*Task to complete*
Hand back the entries exactly as written, minus every picture.

(Pictures paired with source code)
▬▬▬▬▬▬
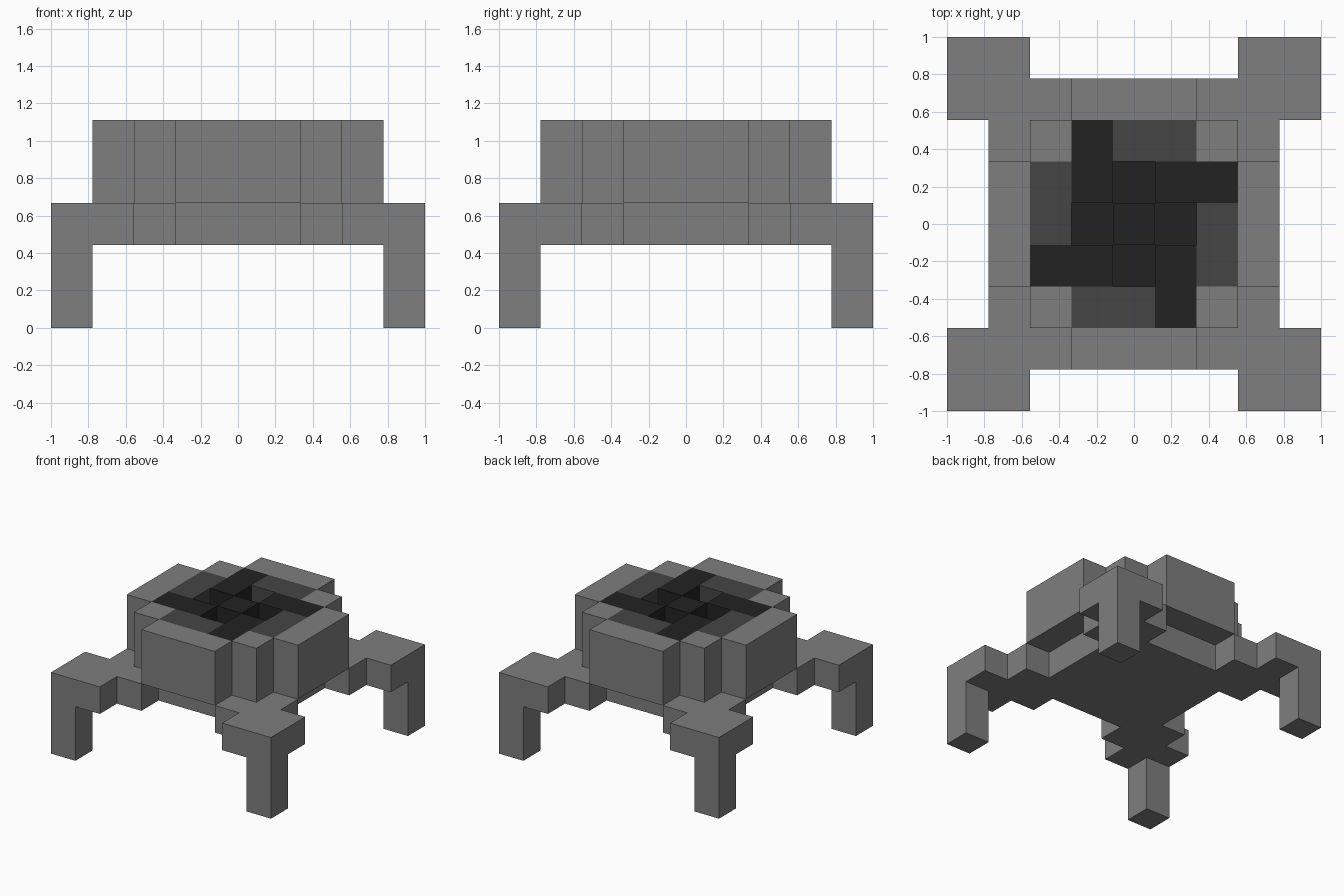
import bpy, bmesh, math

cube = bpy.data.objects.get("Cube")
if cube:
    bpy.data.objects.remove(cube, do_unlink=True)

U = 2 / 9  # size of one block


def material(name, v):
    m = bpy.data.materials.new(name)
    m.use_nodes = True
    m.diffuse_color = (v, v, v, 1)
    bsdf = m.node_tree.nodes["Principled BSDF"]
    bsdf.inputs["Base Color"].default_value = (v, v, v, 1)
    bsdf.inputs["Roughness"].default_value = 0.9
    return m


MATS = [material("stone grey", 0.21), material("charcoal grey", 0.06),
        material("soot black", 0.016)]


def turn(i, j, n):
    for _ in range(n):
        i, j = -j, i
    return i, j


# pinwheel pattern on the roof: one arm turned four times
DARK = {(i, j) for i in (-1, 0, 1) for j in (-1, 0, 1)}
DARK |= {turn(-1, 2, n) for n in range(4)}
MID = {turn(i, 2, n) for i in (0, 1) for n in range(4)}


def block_colour(i, j):
    return 2 if (i, j) in DARK else 1 if (i, j) in MID else 0


def build(name, cells, z0, z1, colour=lambda i, j, n: 0):
    """Extrude a plan of square blocks from z0 to z1 (in blocks)."""
    bm = bmesh.new()
    for i, j in sorted(cells):
        bm.faces.new([bm.verts.new(((i + a) * U, (j + b) * U, z0 * U))
                      for a, b in ((-.5, -.5), (.5, -.5), (.5, .5), (-.5, .5))])
    bmesh.ops.remove_doubles(bm, verts=bm.verts[:], dist=1e-4)
    bottom = bm.faces[:]
    grown = bmesh.ops.extrude_face_region(bm, geom=bottom, use_keep_orig=True)["geom"]
    bmesh.ops.translate(bm, vec=(0, 0, (z1 - z0) * U),
                        verts=[g for g in grown if isinstance(g, bmesh.types.BMVert)])
    bmesh.ops.recalc_face_normals(bm, faces=bm.faces[:])
    bm.normal_update()
    for f in bm.faces:
        # block that the face belongs to, just behind its surface
        p = f.calc_center_median() / U - f.normal * 0.25
        f.material_index = colour(round(p.x), round(p.y), f.normal)
    # merge flat areas of one colour
    bmesh.ops.dissolve_limit(bm, angle_limit=math.radians(1), verts=bm.verts[:],
                             edges=bm.edges[:], delimit={'MATERIAL'})
    me = bpy.data.meshes.new(name)
    bm.to_mesh(me)
    bm.free()
    for m in MATS:
        me.materials.append(m)
    ob = bpy.data.objects.new(name, me)
    bpy.context.collection.objects.link(ob)
    return ob


R = range(-4, 5)

# legs
for side, sx in (("left", 1), ("right", -1)):
    for end, sy in (("front", -1), ("back", 1)):
        build(f"{end}_{side}_leg", {(4 * sx, 4 * sy)}, 0, 2)

# base plate with stepped corner arms
arm = {(2, 3), (3, 2), (3, 3), (3, 4), (4, 3), (4, 4)}
base = {(i, j) for i in R for j in R
        if max(abs(i), abs(j)) <= 2 or (abs(i), abs(j)) in arm}
build("base_plate", base, 2, 3)

# stepped round turret, overhanging the plate on each side
reach = {0: 3, 1: 3, 2: 2, 3: 1}
turret = {(i, j) for i in R for j in R if abs(i) <= reach.get(abs(j), -1)}
build("turret_body", turret, 3, 4,
      lambda i, j, n: block_colour(i, j) if n.z > 0.5 else 0)

# roof with four square wells around a central block
plus = {(0, 0), (1, 0), (-1, 0), (0, 1), (0, -1)}
build("turret_roof", turret - plus, 4, 5, lambda i, j, n: block_colour(i, j))
build("centre_block", {(0, 0)}, 4, 5, lambda i, j, n: 2)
▬▬▬▬▬▬
*Answer to the problem*
import bpy, bmesh, math

cube = bpy.data.objects.get("Cube")
if cube:
    bpy.data.objects.remove(cube, do_unlink=True)

U = 2 / 9  # size of one block


def material(name, v):
    m = bpy.data.materials.new(name)
    m.use_nodes = True
    m.diffuse_color = (v, v, v, 1)
    bsdf = m.node_tree.nodes["Principled BSDF"]
    bsdf.inputs["Base Color"].default_value = (v, v, v, 1)
    bsdf.inputs["Roughness"].default_value = 0.9
    return m


MATS = [material("stone grey", 0.21), material("charcoal grey", 0.06),
        material("soot black", 0.016)]


def turn(i, j, n):
    for _ in range(n):
        i, j = -j, i
    return i, j


# pinwheel pattern on the roof: one arm turned four times
DARK = {(i, j) for i in (-1, 0, 1) for j in (-1, 0, 1)}
DARK |= {turn(-1, 2, n) for n in range(4)}
MID = {turn(i, 2, n) for i in (0, 1) for n in range(4)}


def block_colour(i, j):
    return 2 if (i, j) in DARK else 1 if (i, j) in MID else 0


def build(name, cells, z0, z1, colour=lambda i, j, n: 0):
    """Extrude a plan of square blocks from z0 to z1 (in blocks)."""
    bm = bmesh.new()
    for i, j in sorted(cells):
        bm.faces.new([bm.verts.new(((i + a) * U, (j + b) * U, z0 * U))
                      for a, b in ((-.5, -.5), (.5, -.5), (.5, .5), (-.5, .5))])
    bmesh.ops.remove_doubles(bm, verts=bm.verts[:], dist=1e-4)
    bottom = bm.faces[:]
    grown = bmesh.ops.extrude_face_region(bm, geom=bottom, use_keep_orig=True)["geom"]
    bmesh.ops.translate(bm, vec=(0, 0, (z1 - z0) * U),
                        verts=[g for g in grown if isinstance(g, bmesh.types.BMVert)])
    bmesh.ops.recalc_face_normals(bm, faces=bm.faces[:])
    bm.normal_update()
    for f in bm.faces:
        # block that the face belongs to, just behind its surface
        p = f.calc_center_median() / U - f.normal * 0.25
        f.material_index = colour(round(p.x), round(p.y), f.normal)
    # merge flat areas of one colour
    bmesh.ops.dissolve_limit(bm, angle_limit=math.radians(1), verts=bm.verts[:],
                             edges=bm.edges[:], delimit={'MATERIAL'})
    me = bpy.data.meshes.new(name)
    bm.to_mesh(me)
    bm.free()
    for m in MATS:
        me.materials.append(m)
    ob = bpy.data.objects.new(name, me)
    bpy.context.collection.objects.link(ob)
    return ob


R = range(-4, 5)

# legs
for side, sx in (("left", 1), ("right", -1)):
    for end, sy in (("front", -1), ("back", 1)):
        build(f"{end}_{side}_leg", {(4 * sx, 4 * sy)}, 0, 2)

# base plate with stepped corner arms
arm = {(2, 3), (3, 2), (3, 3), (3, 4), (4, 3), (4, 4)}
base = {(i, j) for i in R for j in R
        if max(abs(i), abs(j)) <= 2 or (abs(i), abs(j)) in arm}
build("base_plate", base, 2, 3)

# stepped round turret, overhanging the plate on each side
reach = {0: 3, 1: 3, 2: 2, 3: 1}
turret = {(i, j) for i in R for j in R if abs(i) <= reach.get(abs(j), -1)}
build("turret_body", turret, 3, 4,
      lambda i, j, n: block_colour(i, j) if n.z > 0.5 else 0)

# roof with four square wells around a central block
plus = {(0, 0), (1, 0), (-1, 0), (0, 1), (0, -1)}
build("turret_roof", turret - plus, 4, 5, lambda i, j, n: block_colour(i, j))
build("centre_block", {(0, 0)}, 4, 5, lambda i, j, n: 2)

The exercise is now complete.